Running Time: 104 minutes
Written by Jonathan Aibel, Glenn Berger, Derek Connolly and Matthew Robinson
Directed by: Chris Wedge
Featuring: Lucas Till, Jane Levy, Amy Ryan, Rob Lowe, Danny Glover, Barry Pepper and Holt McCallany
Reece Tenneson: “I’m not into hurting people..”
[Nods to Burke]
Reece Tenneson: “..that’s his job.”
When movies go bad they really go bad and not much can save them. Enter “Monster Trucks” (2017), a film that was actually made a few years ago, had multiple date changes and was released at the movies recently, now arriving on DVD/Blu-ray very quickly and quietly just to get it off the studios books. This film marked the debut of Chris Wedge as a live action film maker, he had been making successful animated movies up to this time, helping found Blue Sky Productions, he wanted to spread his wings into live action – it appears this was not the film to do that on.
At the start of the film, Terravex Oil is in the midst of a fracking operation near a lake in North Dakota, overseen by CEO Reece Tenneson (Rob Lowe) and geologist Jim Dowd (Thomas Lennon). The operation releases 3 subterranean creatures and destroys the drilling rig. Two are captured by Terravex, but one of them escapes the site.

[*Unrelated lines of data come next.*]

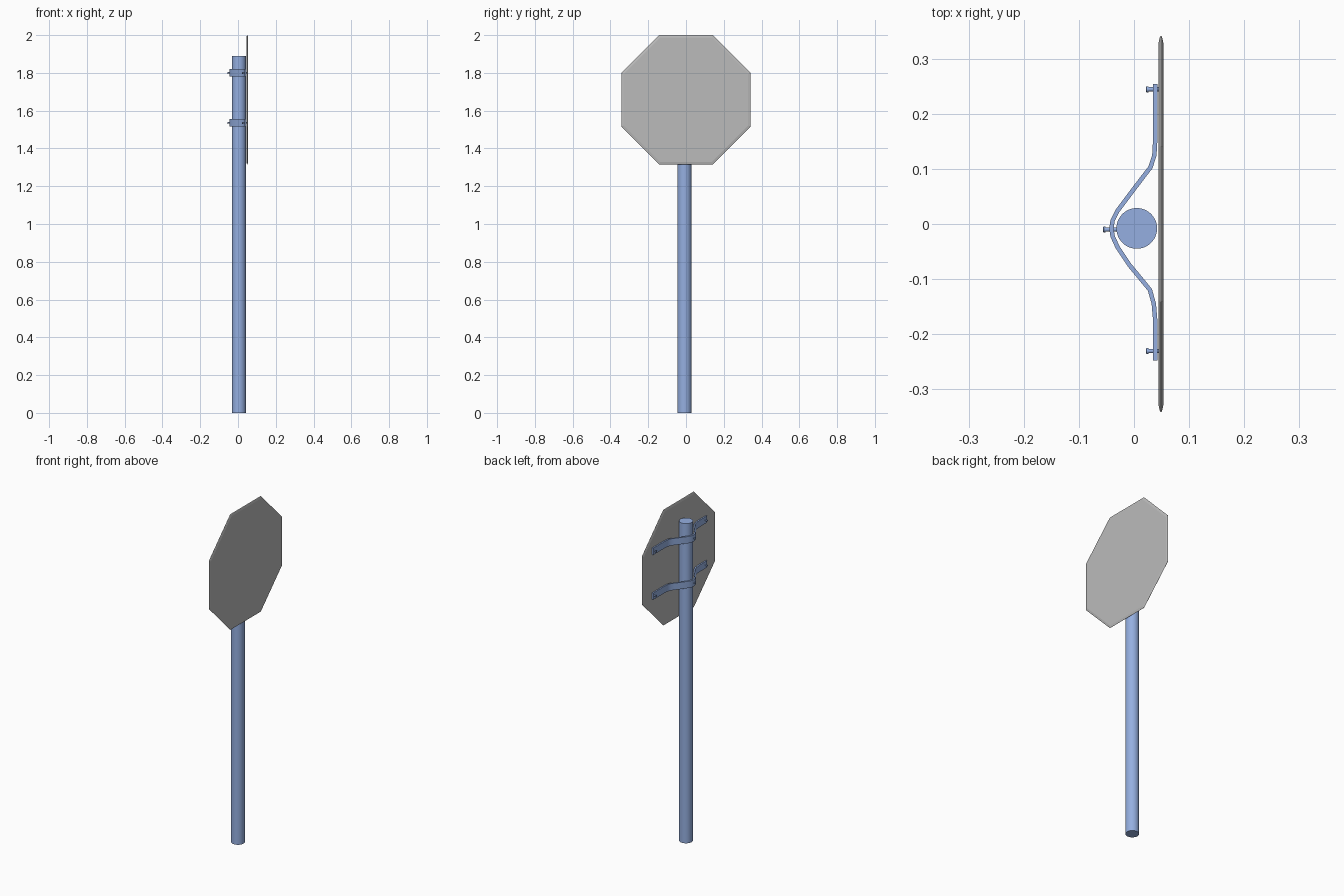
import bpy, bmesh, math
from mathutils import Vector

cube = bpy.data.objects.get("Cube")
if cube:
    bpy.data.objects.remove(cube, do_unlink=True)


def material(name, color):
    m = bpy.data.materials.new(name)
    m.use_nodes = True
    m.diffuse_color = color
    m.node_tree.nodes["Principled BSDF"].inputs["Base Color"].default_value = color
    return m


BLUE = material("steel blue", (0.30, 0.43, 0.75, 1))
GREY = material("plate grey", (0.5, 0.5, 0.5, 1))


def finish(name, bm, mat, smooth=True):
    bmesh.ops.recalc_face_normals(bm, faces=bm.faces)
    mesh = bpy.data.meshes.new(name)
    bm.to_mesh(mesh)
    bm.free()
    mesh.materials.append(mat)
    obj = bpy.data.objects.new(name, mesh)
    bpy.context.collection.objects.link(obj)
    if smooth:
        bpy.ops.object.select_all(action="DESELECT")
        obj.select_set(True)
        bpy.context.view_layer.objects.active = obj
        bpy.ops.object.shade_smooth_by_angle(angle=math.radians(35))
    return obj


def loft(name, rings, mat, smooth=True):
    """Skin a list of equal-length point rings and cap both ends."""
    bm = bmesh.new()
    loops = [[bm.verts.new(p) for p in ring] for ring in rings]
    n = len(loops[0])
    for a, b in zip(loops, loops[1:]):
        for i in range(n):
            j = (i + 1) % n
            bm.faces.new((a[i], a[j], b[j], b[i]))
    bm.faces.new(loops[0])
    bm.faces.new(loops[-1])
    return finish(name, bm, mat, smooth)


def ring_x(x, radius, y, z, sides, turn=0.0):
    """Ring of points facing along x."""
    angles = [math.tau * (i + turn) / sides for i in range(sides)]
    return [(x, y + radius * math.cos(a), z + radius * math.sin(a)) for a in angles]


# Round pole
POLE_X, POLE_Y, POLE_R = 0.005, -0.008, 0.037
pole_rings = []
for z in (0, 1.89):
    pole_rings.append([(POLE_X + POLE_R * math.cos(math.tau * i / 48),
                        POLE_Y + POLE_R * math.sin(math.tau * i / 48), z) for i in range(48)])
loft("pole", pole_rings, BLUE)

# Octagonal plate with a thin tapered rim
to_corner = 1 / math.cos(math.pi / 8)
rim = [(0.0445, 0.329), (0.047, 0.340), (0.049, 0.342), (0.051, 0.340), (0.0535, 0.329)]
loft("sign_plate", [ring_x(x, r * to_corner, 0, 1.658, 8, 0.5) for x, r in rim], GREY, False)

# Bent strap outline: x, y along the middle of the strip
STRAP = [(0.039, 0.255), (0.039, 0.16), (0.037, 0.125), (0.030, 0.103), (0.016, 0.085),
         (-0.012, 0.048), (-0.030, 0.024), (-0.039, 0.006), (-0.041, -0.008), (-0.039, -0.022),
         (-0.030, -0.042), (-0.008, -0.075), (0.016, -0.104), (0.029, -0.120),
         (0.036, -0.145), (0.039, -0.18), (0.039, -0.248)]


def strap(name, z, half_height=0.020, half_thick=0.004):
    pts = [Vector(p) for p in STRAP]
    rings = []
    for i, p in enumerate(pts):
        d = (pts[min(i + 1, len(pts) - 1)] - pts[max(i - 1, 0)]).normalized()
        side = Vector((-d.y, d.x)) * half_thick
        a, b = p + side, p - side
        rings.append([(a.x, a.y, z - half_height), (b.x, b.y, z - half_height),
                      (b.x, b.y, z + half_height), (a.x, a.y, z + half_height)])
    loft(name, rings, BLUE)


def bolt(name, tip, y, z):
    """Shank with a slightly wider head on its -x end."""
    shape = [(0, 0.0045), (0.001, 0.0055), (0.004, 0.0055), (0.004, 0.0040), (0.024, 0.0040)]
    loft(name, [ring_x(tip + x, r, y, z, 16) for x, r in shape], BLUE)


# Two clamps, each a strap with three bolts
for label, z in (("upper", 1.80), ("lower", 1.535)):
    strap(label + "_strap", z)
    bolt(label + "_bolt_left", 0.022, 0.245, z)
    bolt(label + "_bolt_right", 0.022, -0.231, z)
    bolt(label + "_bolt_middle", -0.056, -0.010, z)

Meanwhile, high school senior Tripp (Lucas Till) is looking for something to do to escape the life of his family and has taken up a part time job at a local junkyard and has created a hobby of building a pickup truck to impress his classmate Meredith (Jane Levy). One night, Tripp encounters the escaped creature in the junkyard and captures it but the creature escapes before he can seek authorities.
This isn’t an entirely bad movie, its just a little slow and very formulaic, much like the latest Power Rangers film, which on the surface seems to share some mutual DNA. All of the characters seem way too familiar having a ‘been there and done that’ vibe; even the ending of the film is overblown, noisy and pointless. If there had been some originality from the writers or director this could have been interesting, maybe concentrating on the science angle, whilst decreasing the sheer number of characters would have been a start.
In cases where the market you are aiming for are young people and families it may help to actually show families with issues that can then be a start for three dimensional people that you can understand and care for. This is what makes films like this work, the ultimate example being “E.T. the Extra-Terrestrial” (1982), is a grounding in some reality with the rules of the world being set up and clear which is something Spielberg always tackles extremely well. It is something new film makers should learn – in particular with this film for example gravity does not hold sway over the vehicles which is not very realistic – what it has always meant to me was that anytihg is possible, this does not lead to any real peril for the heroes as the seem to be able to get wawy with anything.
I can see why this film failed, its really not hard but if you have some children hat want to watch something at home these holidays you could do worse – faint praise but then that’s about as positive as I can be about this big budget folly.
Released on DVD & Blu-ray 12th April 2017.